> **Required action**
Drop the pictures, then repeat every record exactly as it stands.

Dataset entries
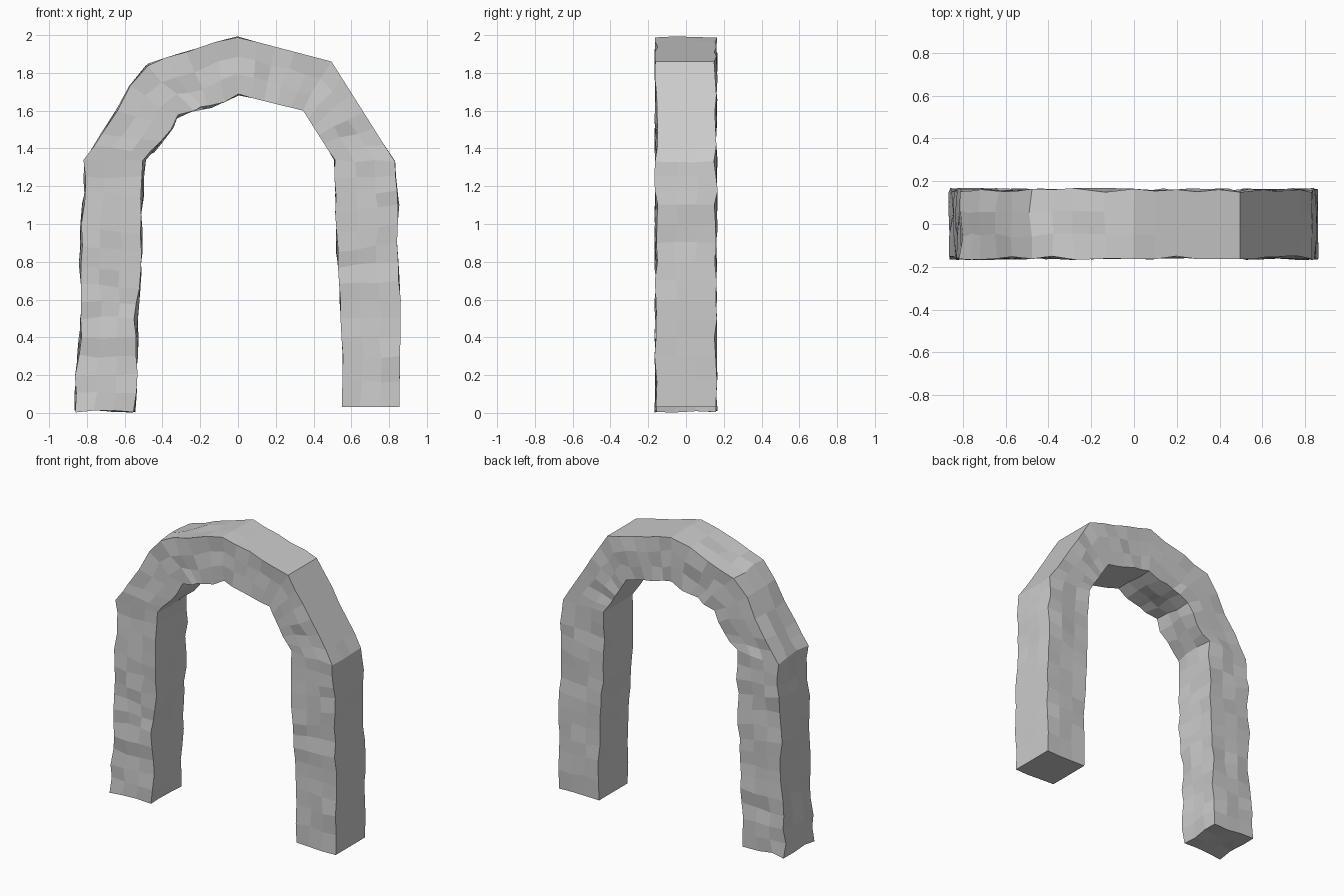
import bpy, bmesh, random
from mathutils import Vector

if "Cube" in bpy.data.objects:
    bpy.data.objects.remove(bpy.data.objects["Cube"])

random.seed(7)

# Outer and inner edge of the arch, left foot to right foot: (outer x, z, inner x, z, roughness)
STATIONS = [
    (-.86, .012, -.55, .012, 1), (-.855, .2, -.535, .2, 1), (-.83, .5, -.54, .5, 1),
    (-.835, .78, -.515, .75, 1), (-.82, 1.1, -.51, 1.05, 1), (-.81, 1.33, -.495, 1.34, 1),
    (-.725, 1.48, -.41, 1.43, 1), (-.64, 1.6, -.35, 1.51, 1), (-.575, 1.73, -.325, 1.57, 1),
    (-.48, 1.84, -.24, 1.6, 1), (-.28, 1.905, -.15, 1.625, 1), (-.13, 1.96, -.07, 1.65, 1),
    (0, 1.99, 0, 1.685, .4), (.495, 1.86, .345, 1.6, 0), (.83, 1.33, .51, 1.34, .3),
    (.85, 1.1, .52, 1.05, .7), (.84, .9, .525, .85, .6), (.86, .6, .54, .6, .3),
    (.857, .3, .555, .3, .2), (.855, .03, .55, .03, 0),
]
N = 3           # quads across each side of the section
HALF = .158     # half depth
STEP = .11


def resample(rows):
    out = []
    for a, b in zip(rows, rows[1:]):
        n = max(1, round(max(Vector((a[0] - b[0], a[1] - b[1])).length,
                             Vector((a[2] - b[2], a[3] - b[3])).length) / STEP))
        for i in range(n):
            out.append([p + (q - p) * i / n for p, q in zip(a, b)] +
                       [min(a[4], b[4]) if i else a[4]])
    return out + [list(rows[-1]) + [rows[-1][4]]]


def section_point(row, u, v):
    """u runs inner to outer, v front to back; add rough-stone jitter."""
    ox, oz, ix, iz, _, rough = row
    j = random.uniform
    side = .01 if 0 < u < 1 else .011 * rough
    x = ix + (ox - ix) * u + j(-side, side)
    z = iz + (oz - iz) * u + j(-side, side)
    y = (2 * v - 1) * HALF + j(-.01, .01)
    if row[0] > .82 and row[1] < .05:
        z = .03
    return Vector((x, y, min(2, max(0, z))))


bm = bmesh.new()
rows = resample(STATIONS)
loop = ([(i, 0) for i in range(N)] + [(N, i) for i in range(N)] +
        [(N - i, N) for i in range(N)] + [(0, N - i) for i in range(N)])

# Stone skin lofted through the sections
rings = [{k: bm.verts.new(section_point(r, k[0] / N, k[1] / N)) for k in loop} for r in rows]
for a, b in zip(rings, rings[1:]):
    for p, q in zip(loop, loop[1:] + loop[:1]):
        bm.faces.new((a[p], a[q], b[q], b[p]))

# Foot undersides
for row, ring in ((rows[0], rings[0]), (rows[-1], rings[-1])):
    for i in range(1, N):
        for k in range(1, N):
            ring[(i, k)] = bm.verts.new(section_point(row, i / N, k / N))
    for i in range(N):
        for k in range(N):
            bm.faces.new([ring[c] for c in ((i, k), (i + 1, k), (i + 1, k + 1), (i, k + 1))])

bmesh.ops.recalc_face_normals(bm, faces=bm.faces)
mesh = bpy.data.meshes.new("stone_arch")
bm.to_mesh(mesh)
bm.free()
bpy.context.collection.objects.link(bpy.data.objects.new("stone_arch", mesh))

> **Exercise result**
import bpy, bmesh, random
from mathutils import Vector

if "Cube" in bpy.data.objects:
    bpy.data.objects.remove(bpy.data.objects["Cube"])

random.seed(7)

# Outer and inner edge of the arch, left foot to right foot: (outer x, z, inner x, z, roughness)
STATIONS = [
    (-.86, .012, -.55, .012, 1), (-.855, .2, -.535, .2, 1), (-.83, .5, -.54, .5, 1),
    (-.835, .78, -.515, .75, 1), (-.82, 1.1, -.51, 1.05, 1), (-.81, 1.33, -.495, 1.34, 1),
    (-.725, 1.48, -.41, 1.43, 1), (-.64, 1.6, -.35, 1.51, 1), (-.575, 1.73, -.325, 1.57, 1),
    (-.48, 1.84, -.24, 1.6, 1), (-.28, 1.905, -.15, 1.625, 1), (-.13, 1.96, -.07, 1.65, 1),
    (0, 1.99, 0, 1.685, .4), (.495, 1.86, .345, 1.6, 0), (.83, 1.33, .51, 1.34, .3),
    (.85, 1.1, .52, 1.05, .7), (.84, .9, .525, .85, .6), (.86, .6, .54, .6, .3),
    (.857, .3, .555, .3, .2), (.855, .03, .55, .03, 0),
]
N = 3           # quads across each side of the section
HALF = .158     # half depth
STEP = .11


def resample(rows):
    out = []
    for a, b in zip(rows, rows[1:]):
        n = max(1, round(max(Vector((a[0] - b[0], a[1] - b[1])).length,
                             Vector((a[2] - b[2], a[3] - b[3])).length) / STEP))
        for i in range(n):
            out.append([p + (q - p) * i / n for p, q in zip(a, b)] +
                       [min(a[4], b[4]) if i else a[4]])
    return out + [list(rows[-1]) + [rows[-1][4]]]


def section_point(row, u, v):
    """u runs inner to outer, v front to back; add rough-stone jitter."""
    ox, oz, ix, iz, _, rough = row
    j = random.uniform
    side = .01 if 0 < u < 1 else .011 * rough
    x = ix + (ox - ix) * u + j(-side, side)
    z = iz + (oz - iz) * u + j(-side, side)
    y = (2 * v - 1) * HALF + j(-.01, .01)
    if row[0] > .82 and row[1] < .05:
        z = .03
    return Vector((x, y, min(2, max(0, z))))


bm = bmesh.new()
rows = resample(STATIONS)
loop = ([(i, 0) for i in range(N)] + [(N, i) for i in range(N)] +
        [(N - i, N) for i in range(N)] + [(0, N - i) for i in range(N)])

# Stone skin lofted through the sections
rings = [{k: bm.verts.new(section_point(r, k[0] / N, k[1] / N)) for k in loop} for r in rows]
for a, b in zip(rings, rings[1:]):
    for p, q in zip(loop, loop[1:] + loop[:1]):
        bm.faces.new((a[p], a[q], b[q], b[p]))

# Foot undersides
for row, ring in ((rows[0], rings[0]), (rows[-1], rings[-1])):
    for i in range(1, N):
        for k in range(1, N):
            ring[(i, k)] = bm.verts.new(section_point(row, i / N, k / N))
    for i in range(N):
        for k in range(N):
            bm.faces.new([ring[c] for c in ((i, k), (i + 1, k), (i + 1, k + 1), (i, k + 1))])

bmesh.ops.recalc_face_normals(bm, faces=bm.faces)
mesh = bpy.data.meshes.new("stone_arch")
bm.to_mesh(mesh)
bm.free()
bpy.context.collection.objects.link(bpy.data.objects.new("stone_arch", mesh))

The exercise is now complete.